-- Excerpted records follows --
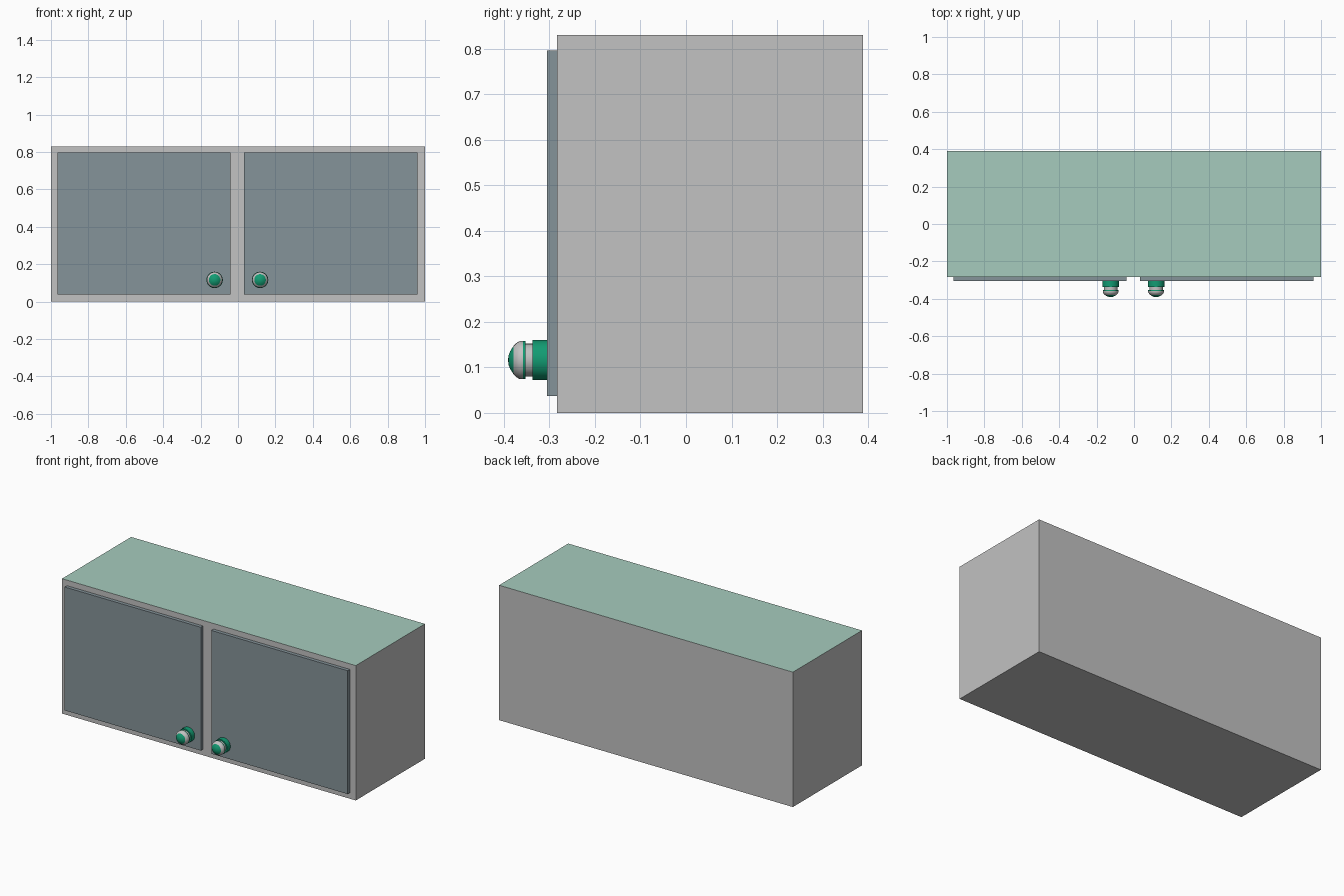
import bpy, bmesh, math

if "Cube" in bpy.data.objects:
    bpy.data.objects.remove(bpy.data.objects["Cube"])


def material(name, rgb):
    m = bpy.data.materials.new(name)
    m.diffuse_color = (*rgb, 1)
    m.use_nodes = True
    m.node_tree.nodes["Principled BSDF"].inputs["Base Color"].default_value = m.diffuse_color
    return m


grey = material("light_grey", (0.54, 0.54, 0.54))
pale_green = material("pale_green", (0.38, 0.60, 0.51))
slate = material("slate_blue", (0.235, 0.295, 0.32))
green = material("bright_green", (0.006, 0.33, 0.17))


def finish(name, bm, mats):
    bmesh.ops.recalc_face_normals(bm, faces=bm.faces)
    me = bpy.data.meshes.new(name)
    bm.to_mesh(me)
    bm.free()
    for m in mats:
        me.materials.append(m)
    ob = bpy.data.objects.new(name, me)
    bpy.context.collection.objects.link(ob)
    return ob


def box(name, lo, hi, mats):
    bm = bmesh.new()
    bmesh.ops.create_cube(bm, size=1)
    for v in bm.verts:
        v.co = [(a + b) / 2 + c * (b - a) for a, b, c in zip(lo, hi, v.co)]
    return finish(name, bm, mats)


# Knob profile: radius, y, colour of the band leading to the next point
PROFILE = [
    (0.0, -0.304, 0), (0.044, -0.304, 0), (0.044, -0.337, 0), (0.036, -0.337, 1),
    (0.036, -0.353, 0), (0.042, -0.353, 0), (0.042, -0.358, 1), (0.042, -0.365, 1),
    (0.038, -0.372, 1), (0.031, -0.379, 0), (0.020, -0.386, 0), (0.010, -0.390, 0),
    (0.0, -0.391, 0),
]


def knob(name, x, z, sides=32):
    bm = bmesh.new()
    rings = []
    for r, y, _ in PROFILE:
        n = sides if r else 1
        rings.append([bm.verts.new((x + r * math.cos(2 * math.pi * i / sides), y,
                                    z + r * math.sin(2 * math.pi * i / sides)))
                      for i in range(n)])
    for a, b, (_, _, col) in zip(rings, rings[1:], PROFILE):
        for i in range(sides):
            j = (i + 1) % sides
            loop = [a[i % len(a)], a[j % len(a)], b[j % len(b)], b[i % len(b)]]
            f = bm.faces.new(list(dict.fromkeys(loop)))
            f.material_index = col
    ob = finish(name, bm, [green, grey])
    bpy.ops.object.select_all(action='DESELECT')
    ob.select_set(True)
    bpy.context.view_layer.objects.active = ob
    bpy.ops.object.shade_smooth_by_angle(angle=math.radians(35))


# Cabinet body with a pale green top face
body = box("cabinet_body", (-1, -0.283, 0), (1, 0.389, 0.83), [grey, pale_green])
for p in body.data.polygons:
    p.material_index = int(p.normal.z > 0.5)

# Doors and their knobs
for side, x0, x1, kx in (("left", -0.966, -0.040, -0.125), ("right", 0.032, 0.960, 0.118)):
    box(side + "_door", (x0, -0.305, 0.037), (x1, -0.282, 0.796), [slate])
    knob(side + "_knob", kx, 0.116)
-- Excerpted records concluded --
◆ What the exercise asks
Copy all of the data above exactly. Leave out every picture.

◆ Exercise result
import bpy, bmesh, math

if "Cube" in bpy.data.objects:
    bpy.data.objects.remove(bpy.data.objects["Cube"])


def material(name, rgb):
    m = bpy.data.materials.new(name)
    m.diffuse_color = (*rgb, 1)
    m.use_nodes = True
    m.node_tree.nodes["Principled BSDF"].inputs["Base Color"].default_value = m.diffuse_color
    return m


grey = material("light_grey", (0.54, 0.54, 0.54))
pale_green = material("pale_green", (0.38, 0.60, 0.51))
slate = material("slate_blue", (0.235, 0.295, 0.32))
green = material("bright_green", (0.006, 0.33, 0.17))


def finish(name, bm, mats):
    bmesh.ops.recalc_face_normals(bm, faces=bm.faces)
    me = bpy.data.meshes.new(name)
    bm.to_mesh(me)
    bm.free()
    for m in mats:
        me.materials.append(m)
    ob = bpy.data.objects.new(name, me)
    bpy.context.collection.objects.link(ob)
    return ob


def box(name, lo, hi, mats):
    bm = bmesh.new()
    bmesh.ops.create_cube(bm, size=1)
    for v in bm.verts:
        v.co = [(a + b) / 2 + c * (b - a) for a, b, c in zip(lo, hi, v.co)]
    return finish(name, bm, mats)


# Knob profile: radius, y, colour of the band leading to the next point
PROFILE = [
    (0.0, -0.304, 0), (0.044, -0.304, 0), (0.044, -0.337, 0), (0.036, -0.337, 1),
    (0.036, -0.353, 0), (0.042, -0.353, 0), (0.042, -0.358, 1), (0.042, -0.365, 1),
    (0.038, -0.372, 1), (0.031, -0.379, 0), (0.020, -0.386, 0), (0.010, -0.390, 0),
    (0.0, -0.391, 0),
]


def knob(name, x, z, sides=32):
    bm = bmesh.new()
    rings = []
    for r, y, _ in PROFILE:
        n = sides if r else 1
        rings.append([bm.verts.new((x + r * math.cos(2 * math.pi * i / sides), y,
                                    z + r * math.sin(2 * math.pi * i / sides)))
                      for i in range(n)])
    for a, b, (_, _, col) in zip(rings, rings[1:], PROFILE):
        for i in range(sides):
            j = (i + 1) % sides
            loop = [a[i % len(a)], a[j % len(a)], b[j % len(b)], b[i % len(b)]]
            f = bm.faces.new(list(dict.fromkeys(loop)))
            f.material_index = col
    ob = finish(name, bm, [green, grey])
    bpy.ops.object.select_all(action='DESELECT')
    ob.select_set(True)
    bpy.context.view_layer.objects.active = ob
    bpy.ops.object.shade_smooth_by_angle(angle=math.radians(35))


# Cabinet body with a pale green top face
body = box("cabinet_body", (-1, -0.283, 0), (1, 0.389, 0.83), [grey, pale_green])
for p in body.data.polygons:
    p.material_index = int(p.normal.z > 0.5)

# Doors and their knobs
for side, x0, x1, kx in (("left", -0.966, -0.040, -0.125), ("right", 0.032, 0.960, 0.118)):
    box(side + "_door", (x0, -0.305, 0.037), (x1, -0.282, 0.796), [slate])
    knob(side + "_knob", kx, 0.116)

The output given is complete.